New York – Today, the Center for Constitutional Rights (CCR) released the following statement in response to a front-page story in The Washington Post about the Obama administration’s plans to close the Guantanamo prison camp:

We are encouraged by the Obama administration’s restated commitment to closing the prison before the president leaves office, but are concerned that the Pentagon is working against closure and that the White House is being too slow to respond.

The Pentagon is doing just barely enough to look busy but not enough to achieve actual closure as ordered by the president. Transfers arranged long ago reportedly sit on desks at the Pentagon gathering dust; officials there were supposed to pick up the pace of the Periodic Review Boards that determine whether the remaining men can be cleared and transferred, yet the next PRB isn’t scheduled until June.

The White House must wake up to what is happening and keep pressure on the DOD to ensure momentum on transfers. It must also appoint a new special envoy at the State Department – a post that has been vacant since the beginning of this year – to keep the pressure on.

After representing the men at Guantanamo for more than 13 years, we try to remain optimistic that the prison will close, but it is increasingly difficult to give our clients – including Fahd Ghazy, Ghaleb Al-Bihani, Mohammed Al Hamiri, and Tariq Ba Odah, all of whom have been cleared for transfer, some for years – real hope that they will ever be released.

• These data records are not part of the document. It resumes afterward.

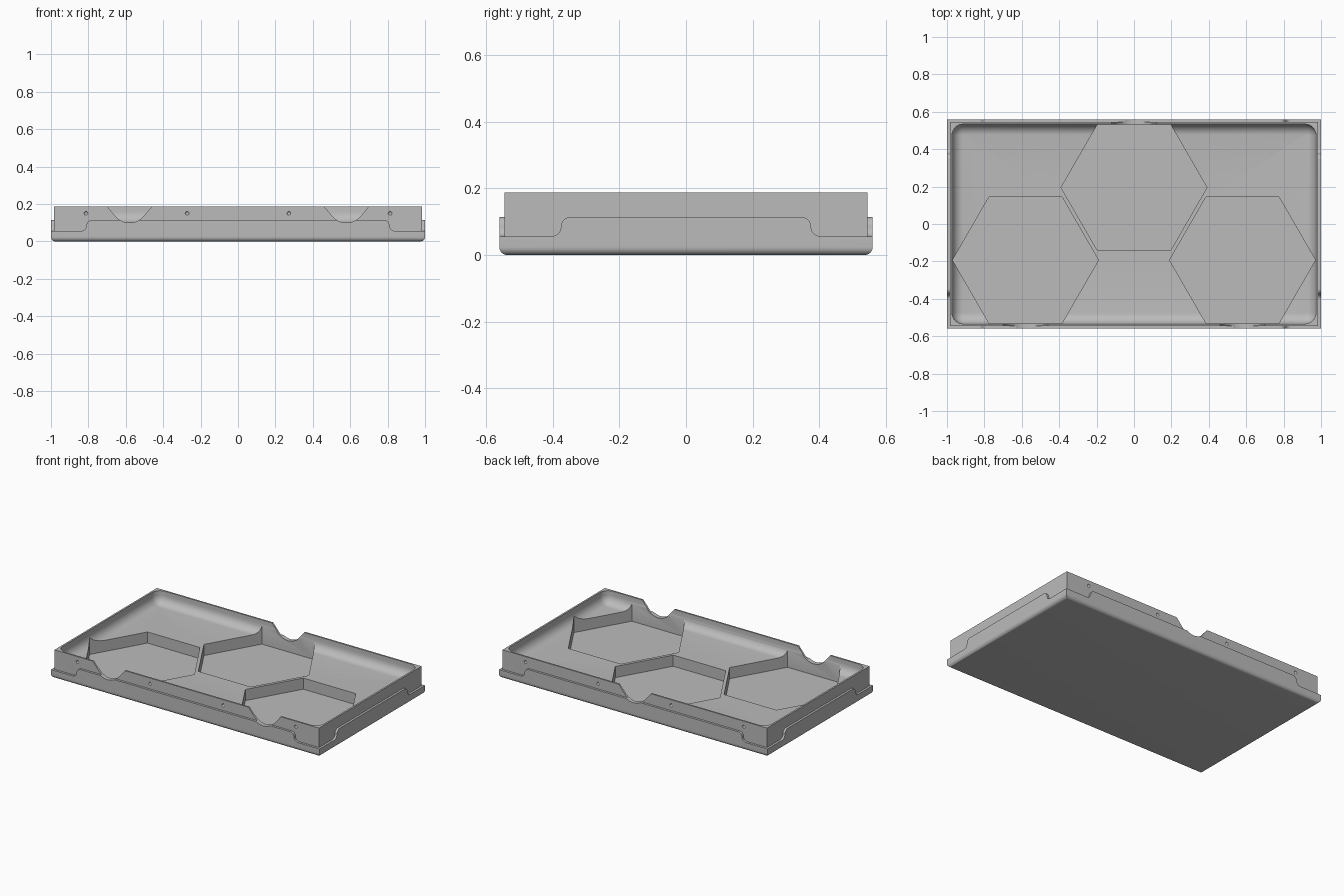
import bpy, bmesh, math
from mathutils import Matrix, Vector

if "Cube" in bpy.data.objects:
    bpy.data.objects.remove(bpy.data.objects["Cube"])

HX, HY, TOP = 1.0, 0.56, 0.187      # outer half sizes and height
RIM = 0.015                         # step from skirt to upper wall
LOW, HIGH = 0.056, 0.114            # skirt height at corners and mid side
FLOOR, POCKET = 0.1, 0.025          # tray floor and pocket floor

grey = bpy.data.materials.new("light grey")
grey.use_nodes = True
colour = (0.5, 0.5, 0.5, 1)
grey.diffuse_color = colour
grey.node_tree.nodes["Principled BSDF"].inputs["Base Color"].default_value = colour


def add_object(name, bm):
    bmesh.ops.recalc_face_normals(bm, faces=bm.faces)
    mesh = bpy.data.meshes.new(name)
    bm.to_mesh(mesh)
    bm.free()
    mesh.materials.append(grey)
    obj = bpy.data.objects.new(name, mesh)
    bpy.context.collection.objects.link(obj)
    return obj


def box(name, hx, hy, z0, z1, bottom=0, corner=0):
    """Box with optional rounded bottom edges and rounded upright corners."""
    bm = bmesh.new()
    bmesh.ops.create_cube(bm, size=2)
    for v in bm.verts:
        v.co = (v.co.x * hx, v.co.y * hy, z1 if v.co.z > 0 else z0)
    upright = [e for e in bm.edges if abs(e.verts[0].co.z - e.verts[1].co.z) > 1e-4]
    if corner:
        bmesh.ops.bevel(bm, geom=upright, offset=corner, segments=8, profile=0.5, affect='EDGES')
    if bottom:
        low = [e for e in bm.edges if all(abs(v.co.z - z0) < 1e-5 for v in e.verts)]
        bmesh.ops.bevel(bm, geom=low, offset=bottom, segments=8, profile=0.5, affect='EDGES')
    return add_object(name, bm)


def prism(name, outline, axis, start, end):
    """Extrude a 2D outline along x, y or z."""
    place = {'x': lambda a, b, t: (t, a, b),
             'y': lambda a, b, t: (a, t, b),
             'z': lambda a, b, t: (a, b, t)}[axis]
    bm = bmesh.new()
    face = bm.faces.new([bm.verts.new(place(a, b, start)) for a, b in outline])
    new = bmesh.ops.extrude_face_region(bm, geom=[face])["geom"]
    shift = Vector(place(0, 0, end - start))
    bmesh.ops.translate(bm, vec=shift, verts=[v for v in new if isinstance(v, bmesh.types.BMVert)])
    return add_object(name, bm)


def flap_outline(half):
    """Raised skirt panel with S-shaped ends; half is where each end is steepest."""
    r = (HIGH - LOW) / 2
    steps = [math.pi / 2 * i / 8 for i in range(9)]
    side = [(half + r - r * math.sin(t), LOW + r - r * math.cos(t)) for t in steps]
    side += [(half - r + r * math.cos(t), HIGH - r + r * math.sin(t)) for t in steps[1:]]
    side = [(half + r, LOW - 0.02)] + side
    return side + [(-a, b) for a, b in reversed(side)]


def notch_outline(cx):
    """Round-bottomed finger notch with flared sides."""
    r, limit = 0.1, math.radians(50)
    arc = [limit * i / 10 for i in range(-10, 11)]
    points = [(cx + r * math.sin(t), FLOOR + r - r * math.cos(t)) for t in arc]
    rise = 0.08
    flare = r * math.sin(limit) + rise / math.tan(limit)
    height = FLOOR + r - r * math.cos(limit) + rise
    return [(cx - flare, height)] + points + [(cx + flare, height)]


def combine(target, other, operation):
    mod = target.modifiers.new(operation.lower(), 'BOOLEAN')
    mod.operation, mod.object, mod.solver = operation, other, 'EXACT'
    bpy.context.view_layer.objects.active = target
    bpy.ops.object.modifier_apply(modifier=mod.name)
    bpy.data.objects.remove(other)


# Solid body: base plate, raised skirt panels and upper wall
tray = box("hex_pocket_tray", HX, HY, 0, LOW, bottom=0.024)
combine(tray, prism("long_flaps", flap_outline(0.81), 'y', -HY, HY), 'UNION')
combine(tray, prism("end_flaps", flap_outline(0.375), 'x', -HX, HX), 'UNION')
combine(tray, box("upper_wall", HX - RIM, HY - RIM, 0.03, TOP), 'UNION')

# Open cavity with a rounded floor edge
combine(tray, box("cavity", 0.973, 0.534, FLOOR, TOP + 0.1, bottom=0.058, corner=0.06), 'DIFFERENCE')

# Hexagonal pockets, each with a finger notch in the nearest long side
RADIUS = 0.39
for cx, cy in ((-0.58, -0.193), (0.58, -0.193), (0, 0.195)):
    hexagon = [(cx + RADIUS * math.cos(k * math.pi / 3), cy + RADIUS * math.sin(k * math.pi / 3))
               for k in range(6)]
    combine(tray, prism("pocket", hexagon, 'z', POCKET, TOP + 0.1), 'DIFFERENCE')
    side = math.copysign(1, cy)
    combine(tray, prism("notch", notch_outline(cx), 'y', side * 0.5, side * 0.6), 'DIFFERENCE')

# Small round dimples along both long sides
for side in (-1, 1):
    for x in (-0.813, -0.272, 0.272, 0.813):
        bm = bmesh.new()
        spot = Matrix.Translation((x, side * (HY - RIM + 0.004), 0.15))
        bmesh.ops.create_uvsphere(bm, u_segments=16, v_segments=8, radius=0.011, matrix=spot)
        combine(tray, add_object("dimple", bm), 'DIFFERENCE')

# Smooth rounded edges, keep the creases crisp
bpy.ops.object.select_all(action='DESELECT')
tray.select_set(True)
bpy.context.view_layer.objects.active = tray
bpy.ops.object.shade_smooth_by_angle(angle=math.radians(30))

The Center for Constitutional Rights has led the legal battle over Guantánamo for more than 13 years – representing clients in two Supreme Court cases and organizing and coordinating hundreds of pro bono lawyers across the country, ensuring that all the men detained at Guantánamo have had the option of legal representation. CCR is responsible for many Guantanamo cases in many venues, representing men in their habeas cases in federal court and before the military commissions and Periodic Review Boards, the families of men who died at Guantánamo, and men who have been released and are seeking accountability in international courts.